Amaf is a Development Coordinator at Rethink Rebuild Society in Manchester UK. He works on developing partnerships to support Syrian refugees in the UK through activities that include language, volunteering, mentoring, economic activities and others.
He has also worked as a Refugee Support Coordinator where he provided support to Syrian Refugees and Asylum seekers with applications and daily needs. He has participated in multiple panels as an expert on refugee experiences and empowerment, and coordinated efforts with local councils, support groups, national organizations and public authorities. Amaf’s past experiences include working with national, international organizations and the private sector in addition to researching business and human rights issues with the Alliance Manchester Business School.
Dr. Edie Friedman was born in Chicago. A student in the 1960’s, she was heavily influenced by the civil rights and peace movements. She came to England to study in Leeds and subsequently worked for Oxfam and the Community Relations Council in Ealing, west London. In 1976 she founded the Jewish Council for Racial Equality (JCORE), of which she is now the executive director. In 2008 she co-authored Reluctant Refuge – The Story of Asylum in Britain. She has also authored and co-authored a series of race equality education resources covering the primary school to adult age ranges.

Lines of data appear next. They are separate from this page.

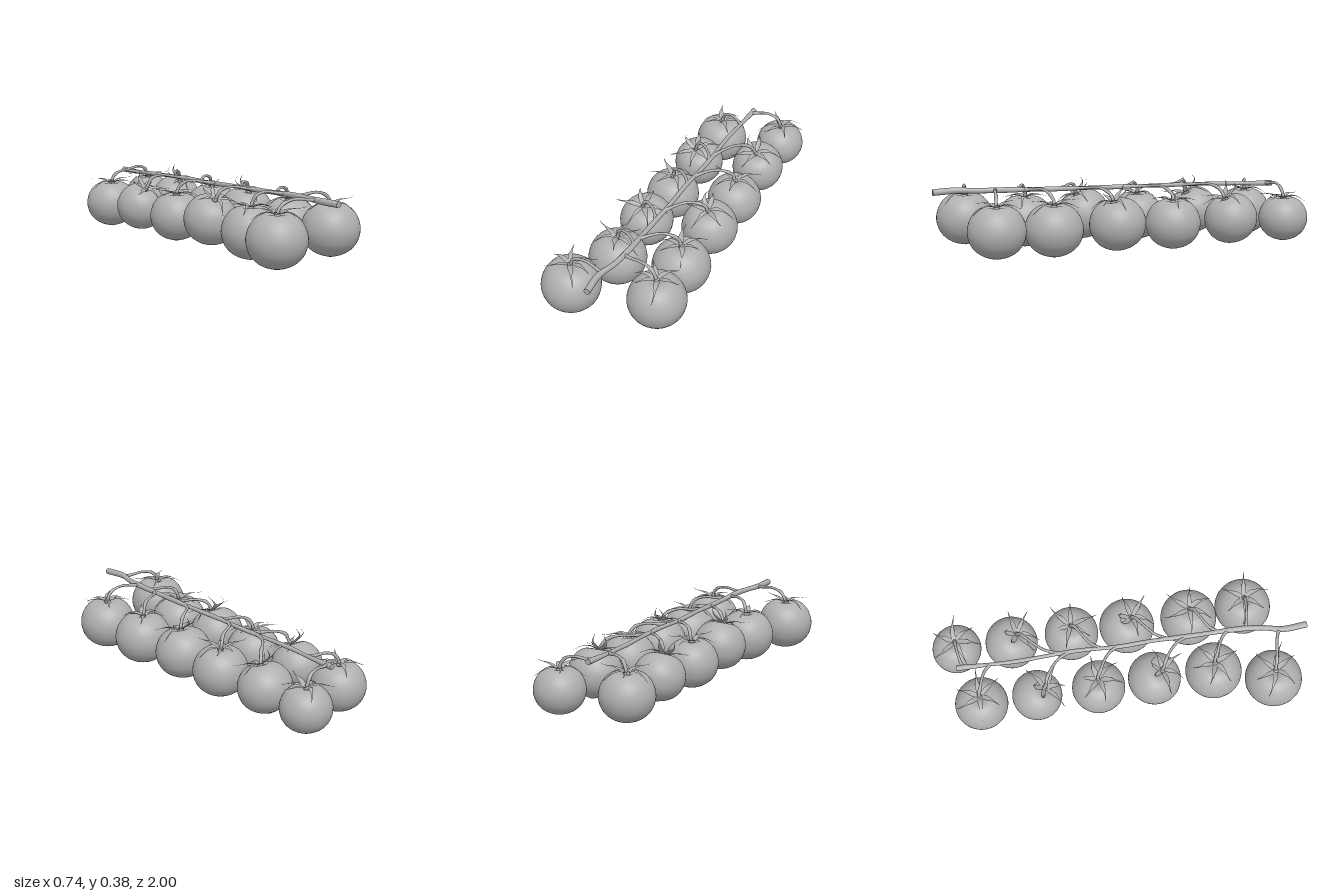
import * as THREE from 'three';

const V = (x, y, z) => new THREE.Vector3(x, y, z);
const grey = new THREE.MeshStandardMaterial({ color: 0xb0b0b0, side: THREE.DoubleSide });
grey.name = 'plain grey';

let seed = 7;
const rand = (a, b) => {
  seed = (seed * 16807) % 2147483647;
  return a + (b - a) * (seed / 2147483647);
};

const mesh = (name, geometry) => {
  const m = new THREE.Mesh(geometry, grey);
  m.name = name;
  return m;
};

// Tube whose radius follows a function of the position along the path
function taperedTube(curve, segments, sides, radiusAt) {
  const geo = new THREE.TubeGeometry(curve, segments, 1, sides);
  const pos = geo.attributes.position, uv = geo.attributes.uv, p = V(0, 0, 0);
  for (let i = 0; i < pos.count; i++) {
    const c = curve.getPointAt(uv.getX(i));
    p.fromBufferAttribute(pos, i).sub(c).multiplyScalar(radiusAt(uv.getX(i))).add(c);
    pos.setXYZ(i, p.x, p.y, p.z);
  }
  return geo;
}

// Fruit of unit radius: round body, small tip below, shallow hollow on top
const profile = new THREE.SplineCurve([
  [0, -0.95], [0.05, -0.935], [0.2, -0.9], [0.45, -0.82], [0.7, -0.66], [0.9, -0.4], [1, -0.02],
  [0.93, 0.36], [0.75, 0.65], [0.54, 0.8], [0.36, 0.84], [0.18, 0.8], [0, 0.72],
].map(([x, y]) => new THREE.Vector2(x, y)));
const fruitGeo = new THREE.LatheGeometry(
  profile.getPoints(36).map((p) => new THREE.Vector2(Math.max(p.x, 0), p.y)), 44);

// Pointed leaf: runs out along +x, sways sideways, and its tip lifts or droops
function sepalGeometry(reach, lift, sway, width) {
  const n = 12, pts = [], idx = [];
  for (let i = 0; i <= n; i++) {
    const t = i / n;
    const x = 0.004 + reach * (lift > 0.04 ? Math.sin(t * 2.1) / 1.0 : t);
    const y = 0.016 * Math.sin(Math.PI * Math.min(1, t * 1.1)) + lift * t ** 2.4;
    const z = sway * t * t;
    const w = width * (0.45 + 0.55 * Math.sin(Math.PI * Math.min(1, t * 1.6))) * (1 - t ** 2.2) + 0.0008;
    pts.push(x, y + w * 0.35, z - w, x, y, z, x, y + w * 0.35, z + w);
    if (i < n) {
      for (let k = 0; k < 2; k++) {
        const a = i * 3 + k;
        idx.push(a, a + 1, a + 3, a + 1, a + 4, a + 3);
      }
    }
  }
  const geo = new THREE.BufferGeometry();
  geo.setAttribute('position', new THREE.Float32BufferAttribute(pts, 3));
  geo.setIndex(idx);
  geo.computeVertexNormals();
  return geo;
}

// x, z, radius, underside height, forward tilt, z where the stalk leaves the vine
const fruits = [
  [-0.135, -0.77, 0.142, 0.01, 0, -0.69],
  [-0.137, -0.47, 0.135, 0.033, 0.42, -0.27],
  [-0.135, -0.137, 0.143, 0.012, 0, -0.02],
  [-0.138, 0.165, 0.143, 0.033, 0.35, 0.36],
  [-0.135, 0.49, 0.152, 0.004, 0, 0.58],
  [-0.23, 0.8, 0.153, 0.015, 0, 0.85],
  [0.193, -0.868, 0.132, 0.025, 0, -0.83],
  [0.183, -0.57, 0.142, 0.025, 0.32, -0.33],
  [0.19, -0.24, 0.146, 0.012, 0, -0.1],
  [0.185, 0.064, 0.15, 0.018, 0.2, 0.25],
  [0.19, 0.407, 0.153, 0.003, 0, 0.53],
  [0.207, 0.71, 0.152, 0.012, 0, 0.68],
];

export function createModel() {
  const model = new THREE.Group();
  model.name = 'tomatoesOnTheVine';

  // Main vine, with flat cut ends
  const vine = new THREE.CatmullRomCurve3([
    V(-0.016, 0.338, 1), V(-0.025, 0.342, 0.87), V(-0.002, 0.34, 0.77), V(0.01, 0.34, 0.66),
    V(0.012, 0.335, 0.4), V(0.015, 0.333, 0.18), V(0.01, 0.33, 0), V(0.02, 0.33, -0.24),
    V(0.01, 0.325, -0.55), V(0.015, 0.32, -0.69), V(0.022, 0.318, -0.87),
  ]);
  const vineRadius = (u) => 0.0105 + 0.0065 * (1 - u) ** 3 + 0.004 * Math.max(0, u - 0.9) * 10
    + 0.001 * Math.sin(u * 40);
  model.add(mesh('vine', taperedTube(vine, 90, 12, vineRadius)));
  for (const u of [0, 1]) {
    const cap = mesh('vineEnd', new THREE.CircleGeometry(vineRadius(u), 12));
    cap.position.copy(vine.getPointAt(u));
    const out = vine.getTangentAt(u).multiplyScalar(u ? 1 : -1);
    cap.quaternion.setFromUnitVectors(V(0, 0, 1), out);
    model.add(cap);
  }
  const samples = vine.getSpacedPoints(200);
  const vineAt = (z) => samples.reduce((a, b) => (Math.abs(b.z - z) < Math.abs(a.z - z) ? b : a));

  fruits.forEach(([x, z, r, bottom, tilt, jointZ], f) => {
    // Fruit with its crown of leaves
    const fruit = new THREE.Group();
    fruit.name = 'tomato';
    fruit.position.set(x, bottom + 0.95 * r, z);
    fruit.rotation.x = tilt;
    const body = mesh('tomatoBody', fruitGeo);
    body.scale.setScalar(r);
    fruit.add(body);

    const crown = new THREE.Group();
    crown.name = 'crown';
    crown.position.y = 0.81 * r;
    const hub = mesh('crownHub', new THREE.SphereGeometry(0.017, 12, 8));
    hub.scale.y = 0.6;
    crown.add(hub);
    const start = rand(0, 1);
    for (let k = 0; k < 6; k++) {
      const back = tilt > 0 && (k === 1 || k === 2);
      const lift = back ? rand(0.07, 0.09) : [0.03, -0.02, 0.02, -0.035, 0.035, 0.005][(k + f) % 6];
      const reach = back ? 0.075 : rand(0.115, 0.145);
      const sepal = mesh('sepal', sepalGeometry(reach, lift, rand(-0.01, 0.045), rand(0.012, 0.015)));
      sepal.rotation.y = start + (k * Math.PI) / 3 + rand(-0.15, 0.15);
      crown.add(sepal);
    }
    fruit.add(crown);
    model.add(fruit);

    // Arching stalk from the vine down into the crown
    fruit.updateMatrixWorld(true);
    const end = fruit.localToWorld(V(0, 0.78 * r, 0));
    const knee = fruit.localToWorld(V(0, 0.81 * r + 0.03, 0));
    const from = vineAt(jointZ);
    const along = (tx, tz, y) => V(from.x + (end.x - from.x) * tx, y, from.z + (end.z - from.z) * tz);
    const bend = along(0.82, 0.86, Math.max(knee.y + 0.012, from.y - 0.004));
    knee.x += (from.x - end.x) * 0.06;
    const stalk = new THREE.CatmullRomCurve3([
      from, along(0.2, 0.36, from.y + 0.005), along(0.52, 0.66, from.y + 0.012), bend, knee, end,
    ]);
    const stalkRadius = (u) => 0.0072 + 0.004 * (1 - u) ** 6 + 0.0025 * Math.exp(-(((u - 0.72) / 0.07) ** 2))
      + 0.003 * u ** 6;
    model.add(mesh('stalk', taperedTube(stalk, 28, 9, stalkRadius)));
  });

  return model;
}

In 2014 she co-founded Tzelem – the Rabbinic Call for Economic and Social Justice in the UK. She is a ‘distinguished friend’ of the Migration Museum and is a regular speaker and writer on race and asylum issues.
Dr Alex Simpson is a Lecturer in Criminology at the School of Applied Social Science. Having joined in September 2015, his work focuses on the criminology of harm, issues of elite deviance, cultural marginalisation and the sociology of political economy. Alex undertook his PhD at the University of York. Supported by an ESRC studentship, this ethnographic study examines the culture of finance and the neutralisation of deviance within the City of London. Alex has also been part of a British Academy funded, ethnographic study of class-based experiences of dirt and dirty work. Other previous research interests include the politics of representation and recognition for culturally marginalised groups, notions of memory and home for migrant communities as well as an exploration of symbolic expressions of religiosity in the home. Out of this critical engagement, Alex has a keen interest in qualitative research methods, including ethnography, photographic representation and elicitation, critical discourse analysis and in depth interview techniques.
Dr Naaz Rashid is currently a Teaching Fellow at the School of Law, Politics and Sociology at the University of Sussex. She previously worked in central government and has held positions as a Research Associate in the Sociology Department at the University of Manchester and a Graduate Teaching Assistant at the London School of Economics and Political Science, where she completed her PhD in 2013. She has also previously studied at Birkbeck College and SOAS at the University of London and at the University of Cambridge. Her research interests include ‘race’, gender, religion, urban studies, and social policy. She has had her work published in Ethnic and Racial Studies, as well as in Open Democracy and The Guardian.